Organizers will hold another public workshop during the second phase of the process.
This phase will put ěmeat on the bones,î Gapen said, by identifying specific recommendations and actions steps ó things the community should do ó to guide and sustain historic preservation efforts over the next five to 10 years.
Common themes surfaced during the public interview process, she said. People can comment on the themes online, including:
Codes, guidelines and enforcement
A look at how current regulations and codes affect Salisburyís historic resources, such as historic district design guidelines, the cityís Land Development Ordinance and enforcement procedures.
This theme also addresses inherent conflicts between the protection of historic resources and the minimum housing code, which requires the improvement, and sometimes demolition, of properties.
Leaders want public comment on how Salisbury can enhance existing design guidelines, development codes and enforcement.
This focuses on overall livability issues in historic neighborhoods, such as the condition of housing, the equity of city planning and codes and the importance of protecting the neighborhood fabric.
ěCharacterî includes infrastructure needs, the protection of tree canopies and open space, connectivity and walkability.

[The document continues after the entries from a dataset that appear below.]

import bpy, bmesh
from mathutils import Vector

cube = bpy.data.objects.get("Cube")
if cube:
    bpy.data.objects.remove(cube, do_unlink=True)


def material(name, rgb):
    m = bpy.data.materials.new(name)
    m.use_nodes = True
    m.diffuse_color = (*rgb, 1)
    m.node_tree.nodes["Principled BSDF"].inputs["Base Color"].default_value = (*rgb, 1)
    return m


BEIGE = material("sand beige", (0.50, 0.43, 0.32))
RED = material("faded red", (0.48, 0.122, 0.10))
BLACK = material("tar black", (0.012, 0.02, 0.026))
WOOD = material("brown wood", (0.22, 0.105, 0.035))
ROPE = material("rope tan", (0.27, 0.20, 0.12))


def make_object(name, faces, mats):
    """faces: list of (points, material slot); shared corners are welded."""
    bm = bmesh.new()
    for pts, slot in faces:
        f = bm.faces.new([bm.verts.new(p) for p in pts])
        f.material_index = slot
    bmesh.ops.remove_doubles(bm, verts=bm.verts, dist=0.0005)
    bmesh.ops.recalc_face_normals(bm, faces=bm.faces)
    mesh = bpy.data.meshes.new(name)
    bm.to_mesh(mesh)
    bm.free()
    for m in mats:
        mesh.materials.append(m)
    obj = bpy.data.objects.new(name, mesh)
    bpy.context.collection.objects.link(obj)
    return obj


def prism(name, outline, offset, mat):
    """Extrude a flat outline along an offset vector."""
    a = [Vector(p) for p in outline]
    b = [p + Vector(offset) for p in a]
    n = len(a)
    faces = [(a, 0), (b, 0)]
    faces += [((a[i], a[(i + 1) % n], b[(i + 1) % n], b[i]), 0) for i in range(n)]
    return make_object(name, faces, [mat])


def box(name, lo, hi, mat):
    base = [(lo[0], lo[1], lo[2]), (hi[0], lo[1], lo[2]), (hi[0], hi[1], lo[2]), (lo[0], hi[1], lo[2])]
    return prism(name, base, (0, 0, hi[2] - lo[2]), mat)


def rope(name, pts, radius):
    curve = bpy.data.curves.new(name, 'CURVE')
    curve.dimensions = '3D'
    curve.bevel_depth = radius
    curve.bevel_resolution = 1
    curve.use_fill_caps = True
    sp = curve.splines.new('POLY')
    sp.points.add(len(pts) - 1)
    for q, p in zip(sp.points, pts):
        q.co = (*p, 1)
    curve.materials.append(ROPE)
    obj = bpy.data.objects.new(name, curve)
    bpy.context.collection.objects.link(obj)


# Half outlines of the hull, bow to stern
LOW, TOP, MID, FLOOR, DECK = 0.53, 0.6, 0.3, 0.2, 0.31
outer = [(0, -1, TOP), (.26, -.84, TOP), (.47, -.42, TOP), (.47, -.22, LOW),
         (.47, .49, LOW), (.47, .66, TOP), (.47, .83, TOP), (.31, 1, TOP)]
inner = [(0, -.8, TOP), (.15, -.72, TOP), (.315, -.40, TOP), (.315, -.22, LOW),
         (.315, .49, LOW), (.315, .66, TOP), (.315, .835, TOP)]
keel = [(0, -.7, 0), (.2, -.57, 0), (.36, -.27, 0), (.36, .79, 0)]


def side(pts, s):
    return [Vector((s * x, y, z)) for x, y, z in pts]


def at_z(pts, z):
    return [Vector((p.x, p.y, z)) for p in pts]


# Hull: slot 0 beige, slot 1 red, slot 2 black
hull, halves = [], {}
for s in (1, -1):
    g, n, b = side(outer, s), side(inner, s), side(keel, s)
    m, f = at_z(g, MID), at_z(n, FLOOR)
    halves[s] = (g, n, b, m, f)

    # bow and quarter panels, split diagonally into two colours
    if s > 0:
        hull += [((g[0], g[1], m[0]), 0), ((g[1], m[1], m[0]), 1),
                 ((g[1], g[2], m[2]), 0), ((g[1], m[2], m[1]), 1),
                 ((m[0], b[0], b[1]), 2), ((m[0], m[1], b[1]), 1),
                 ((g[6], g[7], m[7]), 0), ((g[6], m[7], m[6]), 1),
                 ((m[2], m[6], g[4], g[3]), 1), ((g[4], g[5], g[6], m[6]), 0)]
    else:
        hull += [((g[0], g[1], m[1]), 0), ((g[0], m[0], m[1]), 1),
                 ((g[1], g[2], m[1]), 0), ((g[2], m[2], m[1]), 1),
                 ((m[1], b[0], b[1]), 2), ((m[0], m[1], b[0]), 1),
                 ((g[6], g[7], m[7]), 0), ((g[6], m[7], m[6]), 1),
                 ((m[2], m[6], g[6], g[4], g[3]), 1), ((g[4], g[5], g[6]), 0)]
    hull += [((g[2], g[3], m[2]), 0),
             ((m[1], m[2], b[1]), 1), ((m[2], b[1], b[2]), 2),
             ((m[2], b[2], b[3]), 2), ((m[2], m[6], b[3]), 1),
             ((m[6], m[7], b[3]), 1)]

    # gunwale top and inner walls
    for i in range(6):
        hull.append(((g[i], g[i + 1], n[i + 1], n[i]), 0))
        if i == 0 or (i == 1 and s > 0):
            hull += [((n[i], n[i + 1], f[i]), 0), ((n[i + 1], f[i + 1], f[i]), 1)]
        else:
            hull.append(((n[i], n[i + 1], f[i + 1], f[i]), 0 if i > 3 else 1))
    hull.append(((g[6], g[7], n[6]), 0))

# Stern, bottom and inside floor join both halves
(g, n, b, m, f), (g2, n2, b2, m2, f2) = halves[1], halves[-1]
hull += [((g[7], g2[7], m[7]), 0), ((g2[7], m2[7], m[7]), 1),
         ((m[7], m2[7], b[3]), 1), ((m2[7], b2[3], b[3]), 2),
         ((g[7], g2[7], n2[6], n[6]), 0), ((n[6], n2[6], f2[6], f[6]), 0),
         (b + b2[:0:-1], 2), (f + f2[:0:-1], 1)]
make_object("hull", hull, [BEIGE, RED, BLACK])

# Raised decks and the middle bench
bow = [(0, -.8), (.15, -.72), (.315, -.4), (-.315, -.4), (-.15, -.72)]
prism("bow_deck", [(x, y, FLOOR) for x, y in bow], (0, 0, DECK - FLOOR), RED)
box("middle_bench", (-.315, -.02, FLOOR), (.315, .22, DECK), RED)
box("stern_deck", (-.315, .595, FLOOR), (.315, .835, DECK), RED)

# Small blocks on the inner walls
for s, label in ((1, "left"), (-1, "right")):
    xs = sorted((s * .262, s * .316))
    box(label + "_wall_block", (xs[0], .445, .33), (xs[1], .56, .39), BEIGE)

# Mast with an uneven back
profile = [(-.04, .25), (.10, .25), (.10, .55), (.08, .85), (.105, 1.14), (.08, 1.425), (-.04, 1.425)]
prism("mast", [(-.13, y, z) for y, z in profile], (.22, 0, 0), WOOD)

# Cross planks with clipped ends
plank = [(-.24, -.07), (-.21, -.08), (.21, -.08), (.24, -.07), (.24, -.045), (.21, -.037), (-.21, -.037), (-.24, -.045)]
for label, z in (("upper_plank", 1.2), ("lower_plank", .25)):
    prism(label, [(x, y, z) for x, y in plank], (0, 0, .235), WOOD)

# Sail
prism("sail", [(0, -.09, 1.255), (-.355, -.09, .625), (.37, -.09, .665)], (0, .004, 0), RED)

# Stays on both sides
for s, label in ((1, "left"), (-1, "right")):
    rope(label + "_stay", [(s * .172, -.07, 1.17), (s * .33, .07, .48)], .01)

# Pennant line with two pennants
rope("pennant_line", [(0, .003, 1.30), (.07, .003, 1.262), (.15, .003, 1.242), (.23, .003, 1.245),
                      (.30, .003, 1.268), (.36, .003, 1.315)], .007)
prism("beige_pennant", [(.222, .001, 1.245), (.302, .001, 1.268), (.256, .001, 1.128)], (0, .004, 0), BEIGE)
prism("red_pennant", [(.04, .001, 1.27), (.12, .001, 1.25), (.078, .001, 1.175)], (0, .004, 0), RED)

Historic areas are defined not just by architecture but also by other elements that makes Salisbury unique, Arnett said. Important elements include public art, the railroad, African-American history, the military and institutions.
Outreach and education
Participants say the city needs ongoing education and public outreach, including awareness of historic districts and their requirements, training for the Historic Preservation Commission and educational workshops for property owners.
The city could better market the economic benefits of rehabilitation and preservation, as well as promoting Salisbury as a destination for heritage tourism, participants suggested.
Organizers want to know how Salisbury and preservation partners can more effectively reach out to property owners, residents and potential investors.
Salisbury has many historic resources and designated historic districts, both local and national. The city needs to determine what resources could and should be preserved, and come up with a plan to save them, participants said.
People have detailed specific structures that are threatened and key architectural types that need consideration.
Leaders what to know what resources, architectural styles and historic themes are important, and how they should be identified and protected.
This relates to the cityís preservation planning activities and overall organization, including the Historic Preservation Commission.
Organizers want suggestions on how the city can enhance preservation processes, including the preservation commission and design review.
This theme is intended to ensure the master planning effort is not just a city plan but will encompass the activities of preservation partners such as Historic Salisbury Foundation and neighborhood associations.
Stakeholders have expressed a need for a consolidated vision for all partners to rally around, with clearly defined roles for each agency.
Leaders want to know who are the preservation partners in Salisbury, what do they need, and what responsibilities should they have in the planning process.
Arnett said so far, nothing during the planning process has surprised him.
ěBut one of the things that really impressed me was the fact that folks appreciate that Salisburyís history and preservation is not just about architecture and the built environment,î he said.
The master plan will strengthen neighborhoods and create more liveable environments, he said, as well as preserving historic assets.
Arnett said the preservation plan will attempt to dovetail with another major study underway on how to improve housing conditions in Salisbury.
For more information or questions, contact Gapen at 704-638-5230 or at firstname.lastname@example.org or Arnett at 864-233-0950 or at email@example.com.
Contact reporter Emily Ford at 704-797-4264.